### The problem
Using the records below, report how many lines hold "steps", with no extra text.

= Beginning of Section =

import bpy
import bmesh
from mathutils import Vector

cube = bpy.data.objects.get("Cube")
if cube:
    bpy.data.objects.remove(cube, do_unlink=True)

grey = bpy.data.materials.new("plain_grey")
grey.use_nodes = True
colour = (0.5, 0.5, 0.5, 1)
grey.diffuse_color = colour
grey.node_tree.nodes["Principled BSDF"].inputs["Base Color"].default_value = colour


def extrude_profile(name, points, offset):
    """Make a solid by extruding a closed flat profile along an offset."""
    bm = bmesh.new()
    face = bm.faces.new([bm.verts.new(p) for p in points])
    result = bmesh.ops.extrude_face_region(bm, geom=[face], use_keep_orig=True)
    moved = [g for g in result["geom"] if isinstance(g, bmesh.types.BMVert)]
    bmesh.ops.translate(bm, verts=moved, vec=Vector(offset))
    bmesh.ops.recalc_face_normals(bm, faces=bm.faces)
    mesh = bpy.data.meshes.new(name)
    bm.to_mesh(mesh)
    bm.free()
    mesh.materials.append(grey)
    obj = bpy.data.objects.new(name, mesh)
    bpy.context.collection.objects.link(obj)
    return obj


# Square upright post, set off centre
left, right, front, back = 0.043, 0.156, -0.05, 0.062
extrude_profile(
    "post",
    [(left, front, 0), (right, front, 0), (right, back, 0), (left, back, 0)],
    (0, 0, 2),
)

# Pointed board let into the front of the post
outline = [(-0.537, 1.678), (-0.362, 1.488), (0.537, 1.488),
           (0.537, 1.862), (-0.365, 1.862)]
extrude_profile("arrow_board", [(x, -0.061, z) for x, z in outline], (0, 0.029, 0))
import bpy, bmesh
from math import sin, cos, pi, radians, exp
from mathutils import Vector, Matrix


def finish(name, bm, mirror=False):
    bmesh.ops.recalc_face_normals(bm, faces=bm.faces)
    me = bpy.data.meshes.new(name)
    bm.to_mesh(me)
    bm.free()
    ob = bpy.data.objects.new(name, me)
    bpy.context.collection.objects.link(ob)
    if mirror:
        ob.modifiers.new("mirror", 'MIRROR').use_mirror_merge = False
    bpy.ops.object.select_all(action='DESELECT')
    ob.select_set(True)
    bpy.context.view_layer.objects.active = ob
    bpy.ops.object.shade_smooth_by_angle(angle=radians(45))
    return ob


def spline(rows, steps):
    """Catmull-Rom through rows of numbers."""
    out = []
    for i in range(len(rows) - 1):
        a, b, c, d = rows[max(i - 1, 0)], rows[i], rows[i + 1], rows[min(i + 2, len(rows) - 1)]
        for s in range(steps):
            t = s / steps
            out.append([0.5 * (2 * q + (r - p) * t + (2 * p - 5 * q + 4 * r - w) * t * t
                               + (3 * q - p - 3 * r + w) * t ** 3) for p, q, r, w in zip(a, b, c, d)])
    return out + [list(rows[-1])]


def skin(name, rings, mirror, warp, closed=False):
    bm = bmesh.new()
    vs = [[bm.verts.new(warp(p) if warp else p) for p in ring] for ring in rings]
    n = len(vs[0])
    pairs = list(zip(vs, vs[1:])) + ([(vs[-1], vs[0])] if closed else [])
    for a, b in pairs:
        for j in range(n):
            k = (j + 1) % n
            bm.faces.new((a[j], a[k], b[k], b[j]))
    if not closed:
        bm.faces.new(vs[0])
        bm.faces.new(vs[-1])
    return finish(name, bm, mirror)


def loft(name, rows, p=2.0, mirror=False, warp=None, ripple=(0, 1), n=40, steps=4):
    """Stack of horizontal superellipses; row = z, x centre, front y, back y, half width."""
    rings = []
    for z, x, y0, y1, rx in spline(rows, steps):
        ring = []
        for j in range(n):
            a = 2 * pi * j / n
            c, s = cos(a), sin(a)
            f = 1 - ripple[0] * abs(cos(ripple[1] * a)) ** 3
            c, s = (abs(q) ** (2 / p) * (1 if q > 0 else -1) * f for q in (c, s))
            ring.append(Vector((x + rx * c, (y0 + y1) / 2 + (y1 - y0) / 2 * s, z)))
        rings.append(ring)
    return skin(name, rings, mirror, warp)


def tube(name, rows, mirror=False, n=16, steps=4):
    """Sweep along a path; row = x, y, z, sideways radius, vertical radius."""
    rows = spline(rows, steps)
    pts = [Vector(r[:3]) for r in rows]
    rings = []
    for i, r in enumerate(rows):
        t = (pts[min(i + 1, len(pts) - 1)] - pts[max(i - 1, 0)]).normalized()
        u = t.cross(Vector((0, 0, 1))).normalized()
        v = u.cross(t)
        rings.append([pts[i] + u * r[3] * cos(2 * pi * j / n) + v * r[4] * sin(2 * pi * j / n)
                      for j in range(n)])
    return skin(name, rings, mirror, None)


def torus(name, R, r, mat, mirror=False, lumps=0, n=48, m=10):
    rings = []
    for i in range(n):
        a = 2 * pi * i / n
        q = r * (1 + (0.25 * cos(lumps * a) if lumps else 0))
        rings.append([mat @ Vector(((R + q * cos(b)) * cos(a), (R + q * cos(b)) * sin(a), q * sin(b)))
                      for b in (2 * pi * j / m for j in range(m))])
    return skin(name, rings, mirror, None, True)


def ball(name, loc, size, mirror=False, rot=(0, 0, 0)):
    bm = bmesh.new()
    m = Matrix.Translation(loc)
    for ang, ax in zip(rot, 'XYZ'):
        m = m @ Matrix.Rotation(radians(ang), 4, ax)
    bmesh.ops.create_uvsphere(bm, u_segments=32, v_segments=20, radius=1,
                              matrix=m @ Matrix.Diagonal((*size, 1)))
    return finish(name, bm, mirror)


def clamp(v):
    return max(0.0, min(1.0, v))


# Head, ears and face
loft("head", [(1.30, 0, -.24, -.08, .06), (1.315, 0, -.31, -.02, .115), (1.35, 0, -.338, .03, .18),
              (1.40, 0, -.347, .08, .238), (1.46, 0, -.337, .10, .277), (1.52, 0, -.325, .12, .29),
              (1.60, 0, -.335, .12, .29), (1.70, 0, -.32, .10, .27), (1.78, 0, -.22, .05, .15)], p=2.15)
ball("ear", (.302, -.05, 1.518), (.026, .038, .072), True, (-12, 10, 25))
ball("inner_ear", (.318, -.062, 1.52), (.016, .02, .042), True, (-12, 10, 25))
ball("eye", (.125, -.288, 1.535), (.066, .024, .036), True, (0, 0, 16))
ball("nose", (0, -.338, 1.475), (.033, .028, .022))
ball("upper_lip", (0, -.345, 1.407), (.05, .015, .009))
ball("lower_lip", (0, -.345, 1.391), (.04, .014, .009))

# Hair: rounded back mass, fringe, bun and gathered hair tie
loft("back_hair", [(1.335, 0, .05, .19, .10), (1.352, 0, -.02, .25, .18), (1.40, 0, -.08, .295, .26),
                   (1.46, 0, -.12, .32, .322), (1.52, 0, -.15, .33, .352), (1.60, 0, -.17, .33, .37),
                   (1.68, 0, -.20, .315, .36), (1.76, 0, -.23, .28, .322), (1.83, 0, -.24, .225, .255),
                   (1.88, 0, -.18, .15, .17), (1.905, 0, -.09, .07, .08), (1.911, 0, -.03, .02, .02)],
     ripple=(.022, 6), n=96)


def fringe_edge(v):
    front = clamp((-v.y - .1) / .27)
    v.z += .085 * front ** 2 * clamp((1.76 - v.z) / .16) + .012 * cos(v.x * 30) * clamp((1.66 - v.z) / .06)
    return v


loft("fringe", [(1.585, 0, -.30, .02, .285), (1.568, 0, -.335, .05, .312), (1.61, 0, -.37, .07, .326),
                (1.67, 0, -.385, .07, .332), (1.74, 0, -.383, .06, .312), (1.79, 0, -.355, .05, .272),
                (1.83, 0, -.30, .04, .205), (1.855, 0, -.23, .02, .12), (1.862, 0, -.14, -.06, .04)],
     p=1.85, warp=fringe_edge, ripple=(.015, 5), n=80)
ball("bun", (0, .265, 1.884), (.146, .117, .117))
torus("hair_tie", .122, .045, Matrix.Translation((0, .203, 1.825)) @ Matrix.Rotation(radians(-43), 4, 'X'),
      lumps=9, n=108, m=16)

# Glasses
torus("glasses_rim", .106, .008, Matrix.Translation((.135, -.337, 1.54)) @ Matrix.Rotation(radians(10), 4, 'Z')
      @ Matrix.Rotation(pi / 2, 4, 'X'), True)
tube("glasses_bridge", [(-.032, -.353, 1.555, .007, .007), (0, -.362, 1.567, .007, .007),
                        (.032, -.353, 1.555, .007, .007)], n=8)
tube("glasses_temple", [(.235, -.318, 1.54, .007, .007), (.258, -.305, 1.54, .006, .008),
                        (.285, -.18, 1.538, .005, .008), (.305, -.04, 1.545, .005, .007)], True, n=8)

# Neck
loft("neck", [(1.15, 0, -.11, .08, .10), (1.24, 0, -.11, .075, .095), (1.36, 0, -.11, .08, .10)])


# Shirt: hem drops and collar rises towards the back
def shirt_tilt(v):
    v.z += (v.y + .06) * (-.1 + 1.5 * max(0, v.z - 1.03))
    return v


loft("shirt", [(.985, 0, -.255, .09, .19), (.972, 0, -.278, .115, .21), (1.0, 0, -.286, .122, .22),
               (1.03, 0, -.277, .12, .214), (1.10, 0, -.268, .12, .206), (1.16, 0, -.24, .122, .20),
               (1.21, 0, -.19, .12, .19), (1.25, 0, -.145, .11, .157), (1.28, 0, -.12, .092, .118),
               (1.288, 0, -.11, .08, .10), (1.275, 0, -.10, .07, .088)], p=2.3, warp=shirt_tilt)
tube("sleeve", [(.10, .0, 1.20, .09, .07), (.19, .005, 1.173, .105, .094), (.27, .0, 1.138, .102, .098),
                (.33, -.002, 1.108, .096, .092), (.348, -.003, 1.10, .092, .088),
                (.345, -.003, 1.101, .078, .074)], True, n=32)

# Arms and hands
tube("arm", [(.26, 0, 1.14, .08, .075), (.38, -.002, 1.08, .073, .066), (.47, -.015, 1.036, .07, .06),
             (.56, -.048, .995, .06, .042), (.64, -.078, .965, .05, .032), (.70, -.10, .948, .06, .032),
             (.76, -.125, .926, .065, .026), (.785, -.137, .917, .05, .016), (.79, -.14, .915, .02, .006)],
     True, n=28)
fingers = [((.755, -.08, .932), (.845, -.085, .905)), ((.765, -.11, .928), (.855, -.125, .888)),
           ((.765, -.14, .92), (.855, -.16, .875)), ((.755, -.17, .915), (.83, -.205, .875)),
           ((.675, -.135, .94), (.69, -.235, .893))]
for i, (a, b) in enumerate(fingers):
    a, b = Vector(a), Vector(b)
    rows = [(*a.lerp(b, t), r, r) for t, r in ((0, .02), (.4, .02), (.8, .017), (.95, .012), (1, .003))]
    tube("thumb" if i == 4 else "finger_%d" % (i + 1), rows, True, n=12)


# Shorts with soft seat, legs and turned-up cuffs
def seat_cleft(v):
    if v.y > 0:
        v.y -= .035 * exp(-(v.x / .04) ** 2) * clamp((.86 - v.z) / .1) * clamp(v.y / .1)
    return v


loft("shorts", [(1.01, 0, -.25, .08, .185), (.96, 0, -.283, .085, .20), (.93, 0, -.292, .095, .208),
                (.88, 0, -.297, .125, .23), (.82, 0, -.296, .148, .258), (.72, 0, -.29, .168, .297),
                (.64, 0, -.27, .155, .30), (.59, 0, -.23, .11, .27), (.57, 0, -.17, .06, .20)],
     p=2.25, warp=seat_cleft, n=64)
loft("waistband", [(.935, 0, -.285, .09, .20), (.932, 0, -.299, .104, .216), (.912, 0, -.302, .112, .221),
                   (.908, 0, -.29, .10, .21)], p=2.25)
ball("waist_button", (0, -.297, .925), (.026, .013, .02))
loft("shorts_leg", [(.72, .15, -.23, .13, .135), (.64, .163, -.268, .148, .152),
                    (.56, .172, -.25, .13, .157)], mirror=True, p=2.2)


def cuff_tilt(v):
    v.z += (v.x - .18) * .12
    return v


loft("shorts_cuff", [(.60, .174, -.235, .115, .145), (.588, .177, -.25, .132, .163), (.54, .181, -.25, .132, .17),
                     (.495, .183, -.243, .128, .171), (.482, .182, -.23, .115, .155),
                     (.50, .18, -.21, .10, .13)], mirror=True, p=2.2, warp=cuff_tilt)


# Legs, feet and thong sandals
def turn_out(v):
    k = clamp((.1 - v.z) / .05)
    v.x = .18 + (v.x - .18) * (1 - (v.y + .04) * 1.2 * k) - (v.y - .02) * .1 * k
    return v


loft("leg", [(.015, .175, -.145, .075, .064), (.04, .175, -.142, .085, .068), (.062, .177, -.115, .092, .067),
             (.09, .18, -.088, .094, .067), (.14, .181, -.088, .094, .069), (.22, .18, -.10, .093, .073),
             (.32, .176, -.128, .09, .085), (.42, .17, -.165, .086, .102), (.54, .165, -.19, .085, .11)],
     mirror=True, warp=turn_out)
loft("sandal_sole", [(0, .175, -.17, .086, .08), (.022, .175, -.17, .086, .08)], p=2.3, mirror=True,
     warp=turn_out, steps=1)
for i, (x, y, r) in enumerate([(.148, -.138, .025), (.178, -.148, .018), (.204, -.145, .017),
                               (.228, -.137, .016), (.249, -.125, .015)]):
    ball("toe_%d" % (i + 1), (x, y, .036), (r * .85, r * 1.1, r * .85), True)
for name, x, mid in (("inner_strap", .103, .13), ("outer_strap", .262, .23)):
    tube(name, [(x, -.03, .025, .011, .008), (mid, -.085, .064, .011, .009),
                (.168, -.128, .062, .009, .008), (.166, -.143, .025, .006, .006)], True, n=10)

= End of Section =

### Exercise result
8